EXERCISE BRIEF: Please print every record below exactly as it appears.

SUPPLIED DATA:
· · · ·

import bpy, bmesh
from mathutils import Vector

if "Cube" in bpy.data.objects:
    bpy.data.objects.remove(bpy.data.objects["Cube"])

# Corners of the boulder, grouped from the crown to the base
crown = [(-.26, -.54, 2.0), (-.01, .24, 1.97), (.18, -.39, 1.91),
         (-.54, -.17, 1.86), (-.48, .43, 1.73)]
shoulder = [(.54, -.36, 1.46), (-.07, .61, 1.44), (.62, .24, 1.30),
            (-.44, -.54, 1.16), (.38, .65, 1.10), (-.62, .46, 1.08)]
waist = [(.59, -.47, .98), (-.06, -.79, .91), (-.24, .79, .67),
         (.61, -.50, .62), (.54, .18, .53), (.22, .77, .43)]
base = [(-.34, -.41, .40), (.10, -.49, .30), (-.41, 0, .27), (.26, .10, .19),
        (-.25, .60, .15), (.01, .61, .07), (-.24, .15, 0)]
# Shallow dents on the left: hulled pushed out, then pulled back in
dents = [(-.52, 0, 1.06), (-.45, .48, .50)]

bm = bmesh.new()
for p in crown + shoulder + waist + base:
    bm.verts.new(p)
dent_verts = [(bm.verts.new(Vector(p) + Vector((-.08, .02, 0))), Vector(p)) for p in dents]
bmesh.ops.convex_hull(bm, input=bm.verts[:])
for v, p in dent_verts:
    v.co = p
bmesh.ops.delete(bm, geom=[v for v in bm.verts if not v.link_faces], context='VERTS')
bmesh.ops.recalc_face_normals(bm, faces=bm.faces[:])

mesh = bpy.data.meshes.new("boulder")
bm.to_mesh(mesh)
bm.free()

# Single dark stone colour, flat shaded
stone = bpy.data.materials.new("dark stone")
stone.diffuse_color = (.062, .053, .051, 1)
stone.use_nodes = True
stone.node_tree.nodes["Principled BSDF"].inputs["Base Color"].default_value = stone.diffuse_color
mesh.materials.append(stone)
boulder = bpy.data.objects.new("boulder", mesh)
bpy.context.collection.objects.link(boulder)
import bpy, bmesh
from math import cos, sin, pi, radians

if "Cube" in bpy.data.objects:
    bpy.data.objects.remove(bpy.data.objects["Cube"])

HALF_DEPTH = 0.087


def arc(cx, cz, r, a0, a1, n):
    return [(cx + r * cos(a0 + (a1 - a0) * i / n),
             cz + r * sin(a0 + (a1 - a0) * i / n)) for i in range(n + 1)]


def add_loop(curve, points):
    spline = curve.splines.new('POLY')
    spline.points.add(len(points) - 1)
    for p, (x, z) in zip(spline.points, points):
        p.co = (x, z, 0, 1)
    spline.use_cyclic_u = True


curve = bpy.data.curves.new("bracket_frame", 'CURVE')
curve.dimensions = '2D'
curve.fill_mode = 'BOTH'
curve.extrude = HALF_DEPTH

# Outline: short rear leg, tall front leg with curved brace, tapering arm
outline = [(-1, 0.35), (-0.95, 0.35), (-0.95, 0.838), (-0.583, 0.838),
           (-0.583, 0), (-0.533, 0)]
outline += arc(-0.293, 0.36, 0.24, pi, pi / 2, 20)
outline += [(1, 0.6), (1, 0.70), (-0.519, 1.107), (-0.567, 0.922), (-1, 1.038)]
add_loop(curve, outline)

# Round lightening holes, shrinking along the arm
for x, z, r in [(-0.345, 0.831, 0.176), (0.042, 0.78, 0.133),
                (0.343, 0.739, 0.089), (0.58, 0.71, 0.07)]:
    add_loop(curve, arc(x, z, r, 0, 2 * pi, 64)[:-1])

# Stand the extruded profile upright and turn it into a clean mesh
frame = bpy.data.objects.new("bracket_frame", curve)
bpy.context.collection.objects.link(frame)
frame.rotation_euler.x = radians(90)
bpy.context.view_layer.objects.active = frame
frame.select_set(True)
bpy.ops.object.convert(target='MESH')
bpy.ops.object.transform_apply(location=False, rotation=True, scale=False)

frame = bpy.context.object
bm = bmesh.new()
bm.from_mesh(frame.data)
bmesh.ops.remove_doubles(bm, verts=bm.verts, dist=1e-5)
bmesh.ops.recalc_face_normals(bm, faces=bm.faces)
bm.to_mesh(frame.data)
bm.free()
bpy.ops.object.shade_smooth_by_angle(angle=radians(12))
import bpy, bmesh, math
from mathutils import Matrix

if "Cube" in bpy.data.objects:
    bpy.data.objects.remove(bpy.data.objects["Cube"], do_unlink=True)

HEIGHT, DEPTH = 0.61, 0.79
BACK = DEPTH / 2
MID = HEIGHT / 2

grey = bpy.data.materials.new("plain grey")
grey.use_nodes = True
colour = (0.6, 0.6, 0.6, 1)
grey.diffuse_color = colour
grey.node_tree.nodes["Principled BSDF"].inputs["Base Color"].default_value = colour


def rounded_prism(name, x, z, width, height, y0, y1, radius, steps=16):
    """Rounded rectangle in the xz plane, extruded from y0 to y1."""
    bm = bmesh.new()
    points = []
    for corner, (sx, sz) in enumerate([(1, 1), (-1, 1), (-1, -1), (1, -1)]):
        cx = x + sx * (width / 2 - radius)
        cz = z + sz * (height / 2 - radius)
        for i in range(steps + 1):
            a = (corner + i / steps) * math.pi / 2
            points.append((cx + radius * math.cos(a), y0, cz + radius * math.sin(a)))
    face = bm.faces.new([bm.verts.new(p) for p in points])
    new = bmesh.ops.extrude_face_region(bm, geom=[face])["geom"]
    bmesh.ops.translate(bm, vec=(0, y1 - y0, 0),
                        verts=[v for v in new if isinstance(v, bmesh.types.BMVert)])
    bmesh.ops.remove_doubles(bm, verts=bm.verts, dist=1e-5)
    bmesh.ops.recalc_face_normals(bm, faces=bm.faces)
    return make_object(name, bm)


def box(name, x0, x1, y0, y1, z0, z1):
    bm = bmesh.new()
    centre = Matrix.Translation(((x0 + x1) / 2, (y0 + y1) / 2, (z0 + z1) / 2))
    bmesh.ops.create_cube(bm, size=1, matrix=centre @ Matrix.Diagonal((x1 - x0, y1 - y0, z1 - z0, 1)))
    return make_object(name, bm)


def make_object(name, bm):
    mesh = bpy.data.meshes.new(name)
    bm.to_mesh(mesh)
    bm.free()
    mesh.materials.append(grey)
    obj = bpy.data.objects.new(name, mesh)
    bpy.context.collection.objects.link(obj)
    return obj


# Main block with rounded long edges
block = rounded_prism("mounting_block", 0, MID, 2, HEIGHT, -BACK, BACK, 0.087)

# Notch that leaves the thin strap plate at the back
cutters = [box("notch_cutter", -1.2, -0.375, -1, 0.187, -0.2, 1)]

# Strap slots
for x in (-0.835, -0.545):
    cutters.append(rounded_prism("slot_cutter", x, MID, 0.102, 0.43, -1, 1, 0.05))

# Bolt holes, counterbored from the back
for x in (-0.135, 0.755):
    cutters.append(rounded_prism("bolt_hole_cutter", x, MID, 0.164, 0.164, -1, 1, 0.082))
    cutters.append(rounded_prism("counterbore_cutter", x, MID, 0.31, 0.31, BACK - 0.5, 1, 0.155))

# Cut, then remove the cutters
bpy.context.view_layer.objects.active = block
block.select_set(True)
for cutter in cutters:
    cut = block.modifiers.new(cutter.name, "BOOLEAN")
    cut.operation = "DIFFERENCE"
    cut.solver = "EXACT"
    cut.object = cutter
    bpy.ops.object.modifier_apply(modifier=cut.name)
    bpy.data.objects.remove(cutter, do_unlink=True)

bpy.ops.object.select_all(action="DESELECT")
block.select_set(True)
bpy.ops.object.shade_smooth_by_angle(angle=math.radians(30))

· · · ·

TASK RESULT:
import bpy, bmesh
from mathutils import Vector

if "Cube" in bpy.data.objects:
    bpy.data.objects.remove(bpy.data.objects["Cube"])

# Corners of the boulder, grouped from the crown to the base
crown = [(-.26, -.54, 2.0), (-.01, .24, 1.97), (.18, -.39, 1.91),
         (-.54, -.17, 1.86), (-.48, .43, 1.73)]
shoulder = [(.54, -.36, 1.46), (-.07, .61, 1.44), (.62, .24, 1.30),
            (-.44, -.54, 1.16), (.38, .65, 1.10), (-.62, .46, 1.08)]
waist = [(.59, -.47, .98), (-.06, -.79, .91), (-.24, .79, .67),
         (.61, -.50, .62), (.54, .18, .53), (.22, .77, .43)]
base = [(-.34, -.41, .40), (.10, -.49, .30), (-.41, 0, .27), (.26, .10, .19),
        (-.25, .60, .15), (.01, .61, .07), (-.24, .15, 0)]
# Shallow dents on the left: hulled pushed out, then pulled back in
dents = [(-.52, 0, 1.06), (-.45, .48, .50)]

bm = bmesh.new()
for p in crown + shoulder + waist + base:
    bm.verts.new(p)
dent_verts = [(bm.verts.new(Vector(p) + Vector((-.08, .02, 0))), Vector(p)) for p in dents]
bmesh.ops.convex_hull(bm, input=bm.verts[:])
for v, p in dent_verts:
    v.co = p
bmesh.ops.delete(bm, geom=[v for v in bm.verts if not v.link_faces], context='VERTS')
bmesh.ops.recalc_face_normals(bm, faces=bm.faces[:])

mesh = bpy.data.meshes.new("boulder")
bm.to_mesh(mesh)
bm.free()

# Single dark stone colour, flat shaded
stone = bpy.data.materials.new("dark stone")
stone.diffuse_color = (.062, .053, .051, 1)
stone.use_nodes = True
stone.node_tree.nodes["Principled BSDF"].inputs["Base Color"].default_value = stone.diffuse_color
mesh.materials.append(stone)
boulder = bpy.data.objects.new("boulder", mesh)
bpy.context.collection.objects.link(boulder)
import bpy, bmesh
from math import cos, sin, pi, radians

if "Cube" in bpy.data.objects:
    bpy.data.objects.remove(bpy.data.objects["Cube"])

HALF_DEPTH = 0.087


def arc(cx, cz, r, a0, a1, n):
    return [(cx + r * cos(a0 + (a1 - a0) * i / n),
             cz + r * sin(a0 + (a1 - a0) * i / n)) for i in range(n + 1)]


def add_loop(curve, points):
    spline = curve.splines.new('POLY')
    spline.points.add(len(points) - 1)
    for p, (x, z) in zip(spline.points, points):
        p.co = (x, z, 0, 1)
    spline.use_cyclic_u = True


curve = bpy.data.curves.new("bracket_frame", 'CURVE')
curve.dimensions = '2D'
curve.fill_mode = 'BOTH'
curve.extrude = HALF_DEPTH

# Outline: short rear leg, tall front leg with curved brace, tapering arm
outline = [(-1, 0.35), (-0.95, 0.35), (-0.95, 0.838), (-0.583, 0.838),
           (-0.583, 0), (-0.533, 0)]
outline += arc(-0.293, 0.36, 0.24, pi, pi / 2, 20)
outline += [(1, 0.6), (1, 0.70), (-0.519, 1.107), (-0.567, 0.922), (-1, 1.038)]
add_loop(curve, outline)

# Round lightening holes, shrinking along the arm
for x, z, r in [(-0.345, 0.831, 0.176), (0.042, 0.78, 0.133),
                (0.343, 0.739, 0.089), (0.58, 0.71, 0.07)]:
    add_loop(curve, arc(x, z, r, 0, 2 * pi, 64)[:-1])

# Stand the extruded profile upright and turn it into a clean mesh
frame = bpy.data.objects.new("bracket_frame", curve)
bpy.context.collection.objects.link(frame)
frame.rotation_euler.x = radians(90)
bpy.context.view_layer.objects.active = frame
frame.select_set(True)
bpy.ops.object.convert(target='MESH')
bpy.ops.object.transform_apply(location=False, rotation=True, scale=False)

frame = bpy.context.object
bm = bmesh.new()
bm.from_mesh(frame.data)
bmesh.ops.remove_doubles(bm, verts=bm.verts, dist=1e-5)
bmesh.ops.recalc_face_normals(bm, faces=bm.faces)
bm.to_mesh(frame.data)
bm.free()
bpy.ops.object.shade_smooth_by_angle(angle=radians(12))
import bpy, bmesh, math
from mathutils import Matrix

if "Cube" in bpy.data.objects:
    bpy.data.objects.remove(bpy.data.objects["Cube"], do_unlink=True)

HEIGHT, DEPTH = 0.61, 0.79
BACK = DEPTH / 2
MID = HEIGHT / 2

grey = bpy.data.materials.new("plain grey")
grey.use_nodes = True
colour = (0.6, 0.6, 0.6, 1)
grey.diffuse_color = colour
grey.node_tree.nodes["Principled BSDF"].inputs["Base Color"].default_value = colour


def rounded_prism(name, x, z, width, height, y0, y1, radius, steps=16):
    """Rounded rectangle in the xz plane, extruded from y0 to y1."""
    bm = bmesh.new()
    points = []
    for corner, (sx, sz) in enumerate([(1, 1), (-1, 1), (-1, -1), (1, -1)]):
        cx = x + sx * (width / 2 - radius)
        cz = z + sz * (height / 2 - radius)
        for i in range(steps + 1):
            a = (corner + i / steps) * math.pi / 2
            points.append((cx + radius * math.cos(a), y0, cz + radius * math.sin(a)))
    face = bm.faces.new([bm.verts.new(p) for p in points])
    new = bmesh.ops.extrude_face_region(bm, geom=[face])["geom"]
    bmesh.ops.translate(bm, vec=(0, y1 - y0, 0),
                        verts=[v for v in new if isinstance(v, bmesh.types.BMVert)])
    bmesh.ops.remove_doubles(bm, verts=bm.verts, dist=1e-5)
    bmesh.ops.recalc_face_normals(bm, faces=bm.faces)
    return make_object(name, bm)


def box(name, x0, x1, y0, y1, z0, z1):
    bm = bmesh.new()
    centre = Matrix.Translation(((x0 + x1) / 2, (y0 + y1) / 2, (z0 + z1) / 2))
    bmesh.ops.create_cube(bm, size=1, matrix=centre @ Matrix.Diagonal((x1 - x0, y1 - y0, z1 - z0, 1)))
    return make_object(name, bm)


def make_object(name, bm):
    mesh = bpy.data.meshes.new(name)
    bm.to_mesh(mesh)
    bm.free()
    mesh.materials.append(grey)
    obj = bpy.data.objects.new(name, mesh)
    bpy.context.collection.objects.link(obj)
    return obj


# Main block with rounded long edges
block = rounded_prism("mounting_block", 0, MID, 2, HEIGHT, -BACK, BACK, 0.087)

# Notch that leaves the thin strap plate at the back
cutters = [box("notch_cutter", -1.2, -0.375, -1, 0.187, -0.2, 1)]

# Strap slots
for x in (-0.835, -0.545):
    cutters.append(rounded_prism("slot_cutter", x, MID, 0.102, 0.43, -1, 1, 0.05))

# Bolt holes, counterbored from the back
for x in (-0.135, 0.755):
    cutters.append(rounded_prism("bolt_hole_cutter", x, MID, 0.164, 0.164, -1, 1, 0.082))
    cutters.append(rounded_prism("counterbore_cutter", x, MID, 0.31, 0.31, BACK - 0.5, 1, 0.155))

# Cut, then remove the cutters
bpy.context.view_layer.objects.active = block
block.select_set(True)
for cutter in cutters:
    cut = block.modifiers.new(cutter.name, "BOOLEAN")
    cut.operation = "DIFFERENCE"
    cut.solver = "EXACT"
    cut.object = cutter
    bpy.ops.object.modifier_apply(modifier=cut.name)
    bpy.data.objects.remove(cutter, do_unlink=True)

bpy.ops.object.select_all(action="DESELECT")
block.select_set(True)
bpy.ops.object.shade_smooth_by_angle(angle=math.radians(30))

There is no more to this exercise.